*** Opening of EXERCISE DATA ***

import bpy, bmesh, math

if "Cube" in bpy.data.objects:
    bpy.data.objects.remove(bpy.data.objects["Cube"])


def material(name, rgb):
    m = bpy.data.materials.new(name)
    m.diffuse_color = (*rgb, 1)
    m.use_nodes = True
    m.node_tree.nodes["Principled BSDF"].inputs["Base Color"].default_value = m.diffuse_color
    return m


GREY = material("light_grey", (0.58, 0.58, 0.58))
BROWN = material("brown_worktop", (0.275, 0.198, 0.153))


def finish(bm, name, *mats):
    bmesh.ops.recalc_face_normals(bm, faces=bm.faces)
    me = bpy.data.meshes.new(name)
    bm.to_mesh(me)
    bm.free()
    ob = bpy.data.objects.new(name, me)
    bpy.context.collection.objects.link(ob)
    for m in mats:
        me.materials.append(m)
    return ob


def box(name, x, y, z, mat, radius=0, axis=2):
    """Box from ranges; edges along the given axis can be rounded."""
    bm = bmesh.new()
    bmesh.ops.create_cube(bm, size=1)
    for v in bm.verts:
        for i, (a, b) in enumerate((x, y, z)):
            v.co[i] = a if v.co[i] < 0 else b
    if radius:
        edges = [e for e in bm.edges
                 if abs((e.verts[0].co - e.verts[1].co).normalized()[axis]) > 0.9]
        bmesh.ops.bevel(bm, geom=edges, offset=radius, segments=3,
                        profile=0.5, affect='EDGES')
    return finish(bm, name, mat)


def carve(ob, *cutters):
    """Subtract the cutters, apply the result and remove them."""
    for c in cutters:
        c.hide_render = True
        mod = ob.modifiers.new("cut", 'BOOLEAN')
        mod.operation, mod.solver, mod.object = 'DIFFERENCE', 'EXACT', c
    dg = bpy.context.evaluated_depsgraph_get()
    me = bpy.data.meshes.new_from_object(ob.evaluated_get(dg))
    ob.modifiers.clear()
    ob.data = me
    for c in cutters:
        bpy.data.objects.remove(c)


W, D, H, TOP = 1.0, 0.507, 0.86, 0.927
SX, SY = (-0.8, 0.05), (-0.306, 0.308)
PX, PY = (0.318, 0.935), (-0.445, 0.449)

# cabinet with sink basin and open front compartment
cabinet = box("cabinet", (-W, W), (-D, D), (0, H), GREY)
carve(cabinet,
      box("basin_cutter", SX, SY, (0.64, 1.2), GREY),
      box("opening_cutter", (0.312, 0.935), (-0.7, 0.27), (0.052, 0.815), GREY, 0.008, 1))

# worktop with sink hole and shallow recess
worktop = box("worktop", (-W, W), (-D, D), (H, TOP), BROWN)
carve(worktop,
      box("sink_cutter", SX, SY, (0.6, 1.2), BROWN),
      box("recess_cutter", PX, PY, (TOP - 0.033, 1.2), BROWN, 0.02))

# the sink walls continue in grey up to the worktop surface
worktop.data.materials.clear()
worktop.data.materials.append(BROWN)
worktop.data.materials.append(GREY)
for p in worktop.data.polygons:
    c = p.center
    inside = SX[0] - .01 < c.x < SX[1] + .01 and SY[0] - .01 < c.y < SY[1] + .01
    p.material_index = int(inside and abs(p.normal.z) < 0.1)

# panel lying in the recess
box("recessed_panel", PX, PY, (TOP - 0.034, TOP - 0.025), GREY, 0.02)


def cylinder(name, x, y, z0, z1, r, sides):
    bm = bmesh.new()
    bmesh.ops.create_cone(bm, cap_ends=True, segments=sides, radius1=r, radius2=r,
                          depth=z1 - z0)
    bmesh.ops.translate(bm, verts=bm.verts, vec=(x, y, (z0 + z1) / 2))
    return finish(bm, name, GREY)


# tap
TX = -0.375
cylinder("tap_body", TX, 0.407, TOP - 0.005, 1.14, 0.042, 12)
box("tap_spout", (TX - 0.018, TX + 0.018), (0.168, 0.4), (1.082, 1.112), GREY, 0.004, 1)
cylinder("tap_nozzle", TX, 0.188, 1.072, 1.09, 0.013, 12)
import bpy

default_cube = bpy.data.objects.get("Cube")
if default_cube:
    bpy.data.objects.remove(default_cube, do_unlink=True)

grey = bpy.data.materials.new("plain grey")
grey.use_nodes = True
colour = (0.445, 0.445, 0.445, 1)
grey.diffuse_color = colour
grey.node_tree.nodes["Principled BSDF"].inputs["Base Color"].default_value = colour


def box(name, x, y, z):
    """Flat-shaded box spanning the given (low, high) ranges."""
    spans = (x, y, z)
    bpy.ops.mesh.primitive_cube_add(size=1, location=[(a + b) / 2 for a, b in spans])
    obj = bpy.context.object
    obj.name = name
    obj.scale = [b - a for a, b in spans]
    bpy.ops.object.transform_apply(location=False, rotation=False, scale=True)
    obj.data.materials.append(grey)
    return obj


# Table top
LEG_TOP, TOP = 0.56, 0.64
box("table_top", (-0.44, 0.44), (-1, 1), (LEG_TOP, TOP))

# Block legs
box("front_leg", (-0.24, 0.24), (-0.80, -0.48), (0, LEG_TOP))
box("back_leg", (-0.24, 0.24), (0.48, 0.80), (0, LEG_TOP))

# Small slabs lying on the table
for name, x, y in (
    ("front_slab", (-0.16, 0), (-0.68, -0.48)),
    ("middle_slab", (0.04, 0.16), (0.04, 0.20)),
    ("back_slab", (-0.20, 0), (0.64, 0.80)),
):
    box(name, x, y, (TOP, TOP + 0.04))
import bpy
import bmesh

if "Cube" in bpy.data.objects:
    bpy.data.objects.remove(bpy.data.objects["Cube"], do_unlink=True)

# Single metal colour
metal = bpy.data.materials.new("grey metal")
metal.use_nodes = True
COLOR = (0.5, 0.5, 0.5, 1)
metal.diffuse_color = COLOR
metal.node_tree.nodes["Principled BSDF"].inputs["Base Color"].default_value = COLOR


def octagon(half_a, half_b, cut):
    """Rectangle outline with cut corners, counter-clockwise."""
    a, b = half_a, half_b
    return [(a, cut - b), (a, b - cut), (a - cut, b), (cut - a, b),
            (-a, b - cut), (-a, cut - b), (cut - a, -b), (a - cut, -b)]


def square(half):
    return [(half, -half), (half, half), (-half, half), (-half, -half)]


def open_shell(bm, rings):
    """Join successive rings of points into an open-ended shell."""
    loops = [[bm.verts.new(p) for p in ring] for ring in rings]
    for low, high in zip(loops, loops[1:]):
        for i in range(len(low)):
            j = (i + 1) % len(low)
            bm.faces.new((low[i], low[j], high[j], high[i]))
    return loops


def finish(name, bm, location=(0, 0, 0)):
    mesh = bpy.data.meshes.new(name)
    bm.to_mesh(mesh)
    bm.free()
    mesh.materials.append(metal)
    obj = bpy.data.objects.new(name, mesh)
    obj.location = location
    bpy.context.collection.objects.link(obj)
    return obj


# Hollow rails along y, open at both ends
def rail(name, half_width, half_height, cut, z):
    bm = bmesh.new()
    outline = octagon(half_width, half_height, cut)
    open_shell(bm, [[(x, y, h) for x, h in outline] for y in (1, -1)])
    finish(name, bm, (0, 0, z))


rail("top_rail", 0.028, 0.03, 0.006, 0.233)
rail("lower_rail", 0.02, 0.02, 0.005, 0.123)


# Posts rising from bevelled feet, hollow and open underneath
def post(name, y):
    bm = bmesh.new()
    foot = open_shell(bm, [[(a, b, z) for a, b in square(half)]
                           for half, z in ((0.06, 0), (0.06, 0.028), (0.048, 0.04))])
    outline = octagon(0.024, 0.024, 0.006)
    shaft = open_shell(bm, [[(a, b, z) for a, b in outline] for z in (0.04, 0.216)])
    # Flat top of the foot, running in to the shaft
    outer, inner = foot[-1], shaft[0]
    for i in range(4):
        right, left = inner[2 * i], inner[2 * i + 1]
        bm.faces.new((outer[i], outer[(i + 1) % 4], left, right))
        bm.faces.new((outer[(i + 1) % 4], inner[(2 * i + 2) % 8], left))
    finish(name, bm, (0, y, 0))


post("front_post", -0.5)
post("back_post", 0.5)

*** Close of EXERCISE DATA ***

Your answer should be one number: how many lines above include the word "cutters".

4